Karzai protests US diplomat's presence at rival's meeting
Afghan President Hamid Karzai expressed concern today over the presence of a US diplomat at a press meet of a key rival in the country's upcoming August elections, saying it amounted to interference in the electoral process.world Updated: Jun 27, 2009 19:38 IST
Afghan President Hamid Karzai expressed concern on Saturday over the presence of a US diplomat at a press meet of a key rival in the country's upcoming August elections, saying it amounted to interference in the electoral process.
Karzai described as "a sensitive issue" the presence of Karl Eikenberry, US ambassador to Afghanistan, earlier this month at a press conference at which former foreign minister and presidential candidate Abdullah Abdullah announced his platform of decentralising the government.
The election is an internal affair and foreigners should not interfere in it "especially where change of the government system is being discussed," Karzai told reporters in the presidential palace.
Abdullah has suggested that should he be elected, he would introduce a federal system of government under which local governors would have greater authority.
Earlier, Karzai's spokesman Humayoon Hamidzada criticised the US ambassador for meeting rival candidates, calling this "direct interference".
Karzai, however, said he did not object to candidates meeting foreign diplomats as long as they did not discuss or announce their platforms at such meetings.
Karzai is standing for a second term in the Aug 20 elections, the second-ever presidential ballot in the history of Afghanistan.
Karzai also called on the Islamist extremist Taliban to take part in the elections and vote for their favourite candidate.
The incumbent president told reporters that he called on "our Taliban brothers and all other Afghans who are not in Afghanistan for various reasons and are standing in opposition ... to renounce violence not only on the election day but forever".
"It is also my request that they should come to their land ... register and take part in the elections," he said.

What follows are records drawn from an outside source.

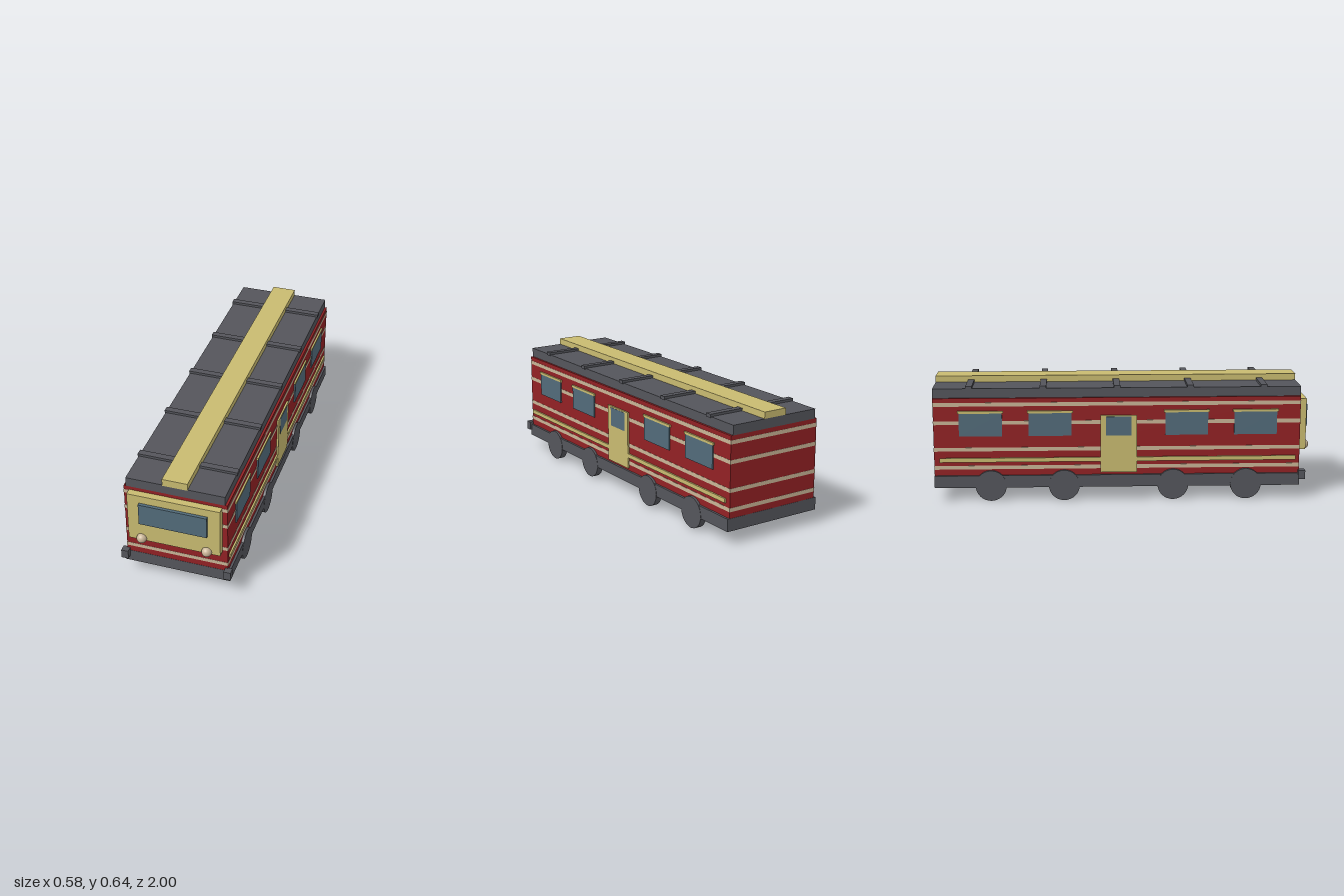
import * as THREE from 'three';

const paint = (name, color) => {
  const m = new THREE.MeshStandardMaterial({ color });
  m.name = name;
  return m;
};

export function createModel() {
  const red = paint('red', 0x922124);
  const gold = paint('gold', 0xc8ba70);
  const grey = paint('darkGrey', 0x54555b);
  const glass = paint('glass', 0x526b7a);
  const cream = paint('cream', 0xc8b496);
  const model = new THREE.Group();
  model.name = 'railCar';

  // Box given by its extents on each axis
  const box = (name, mat, [x0, x1], [y0, y1], [z0, z1]) => {
    const mesh = new THREE.Mesh(new THREE.BoxGeometry(x1 - x0, y1 - y0, z1 - z0), mat);
    mesh.position.set((x0 + x1) / 2, (y0 + y1) / 2, (z0 + z1) / 2);
    mesh.name = name;
    model.add(mesh);
    return mesh;
  };
  const back = -1, front = 0.937;
  const length = [back, front];

  // Main shell
  box('chassis', grey, [-0.277, 0.277], [0.072, 0.137], length);
  box('body', red, [-0.265, 0.265], [0.137, 0.552], [back + 0.001, front - 0.001]);
  box('roof', grey, [-0.253, 0.253], [0.552, 0.602], length);
  box('roofStrip', gold, [-0.065, 0.065], [0.597, 0.636], length);

  // Cream bands wrapping the body
  for (const y of [0.18, 0.278, 0.421, 0.519]) {
    box('band', cream, [-0.2662, 0.2662], [y - 0.01, y + 0.01], [back, front]);
  }

  // Roof ribs
  for (const z of [0.74, 0.352, -0.034, -0.422, -0.81]) {
    box('roofRib', grey, [-0.258, 0.258], [0.597, 0.615], [z - 0.017, z + 0.017]);
  }

  // Front panel and windscreen
  box('frontPanel', gold, [-0.238, 0.238], [0.257, 0.533], [front - 0.01, 0.972]);
  box('windscreen', glass, [-0.175, 0.175], [0.37, 0.49], [0.97, 0.988]);

  // Details mirrored on both sides
  for (const s of [-1, 1]) {
    const out = (a, b) => (s > 0 ? [a, b] : [-b, -a]);

    const lamp = new THREE.Mesh(new THREE.SphereGeometry(0.026, 24, 16), cream);
    lamp.position.set(s * 0.169, 0.27, 0.974);
    lamp.name = 'headlight';
    model.add(lamp);

    box('buffer', grey, out(0.251, 0.288), [0.105, 0.153], [0.93, 0.967]);
    box('sideTrim', gold, out(0.26, 0.274), [0.21, 0.232], [-0.97, 0.915]);

    for (const z of [0.698, 0.333, -0.387, -0.752]) {
      box('sideWindow', glass, out(0.26, 0.272), [0.35, 0.472], [z - 0.113, z + 0.113]);
      box('windowAwning', gold, out(0.26, 0.274), [0.472, 0.485], [z - 0.12, z + 0.12]);
    }

    box('door', gold, out(0.26, 0.2745), [0.15, 0.458], [-0.123, 0.07]);
    box('doorWindow', glass, out(0.27, 0.276), [0.35, 0.451], [-0.094, 0.04]);

    for (const z of [0.65, 0.262, -0.315, -0.702]) {
      const wheel = new THREE.Mesh(new THREE.CylinderGeometry(0.082, 0.082, 0.034, 32), grey);
      wheel.rotation.z = Math.PI / 2;
      wheel.position.set(s * 0.2615, 0.082, z);
      wheel.name = 'wheel';
      model.add(wheel);
    }
  }
  return model;
}
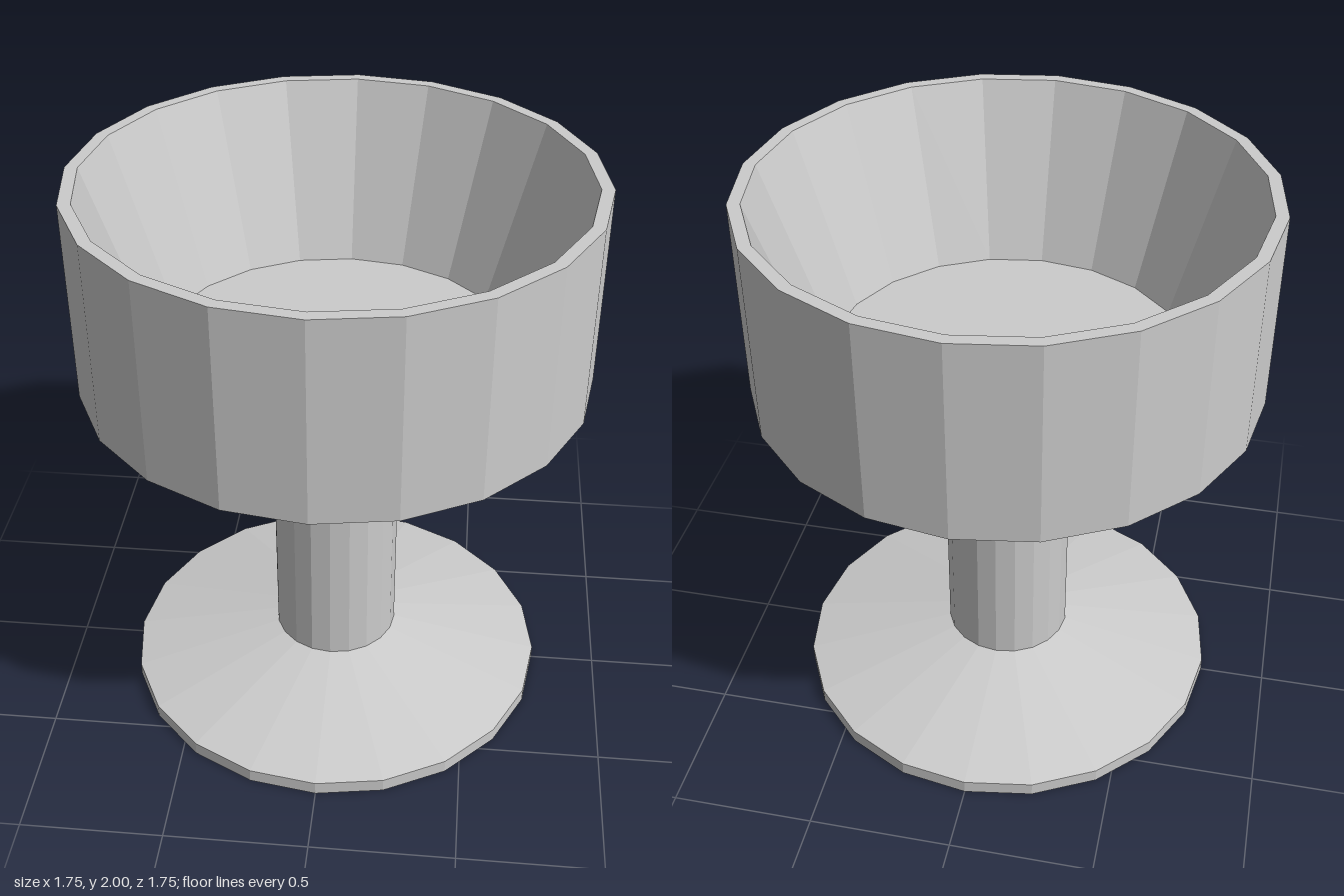
import * as THREE from 'three';

const SIDES = 20;

// Faceted turned part; the profile runs [radius, height] up the outside.
function turned(name, profile) {
  const points = profile.map(([r, y]) => new THREE.Vector2(r, y));
  const mesh = new THREE.Mesh(
    new THREE.LatheGeometry(points, SIDES),
    new THREE.MeshStandardMaterial({ color: 0xcccccc, flatShading: true })
  );
  mesh.name = name;
  return mesh;
}

export function createModel() {
  const group = new THREE.Group();
  group.name = 'goblet';

  const stemRadius = 0.225, stemBottom = 0.17, stemTop = 1.225;

  // Flat foot with a thin rim sloping up to the stem
  group.add(turned('foot', [[0, 0], [0.765, 0], [0.765, 0.05], [stemRadius, stemBottom]]));

  // Straight stem
  group.add(turned('stem', [[stemRadius, stemBottom], [stemRadius, stemTop]]));

  // Bowl: shallow underside, upright wall, narrow lip, tapered inside, flat floor
  group.add(turned('bowl', [
    [stemRadius, stemTop], [0.875, 1.3], [0.875, 2],
    [0.832, 2], [0.62, 1.38], [0, 1.38],
  ]));

  return group;
}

The former ruling Taliban have stepped up attacks ahead of the elections and vowed to disrupt the election, calling it "a deceptive game for legalising the occupation".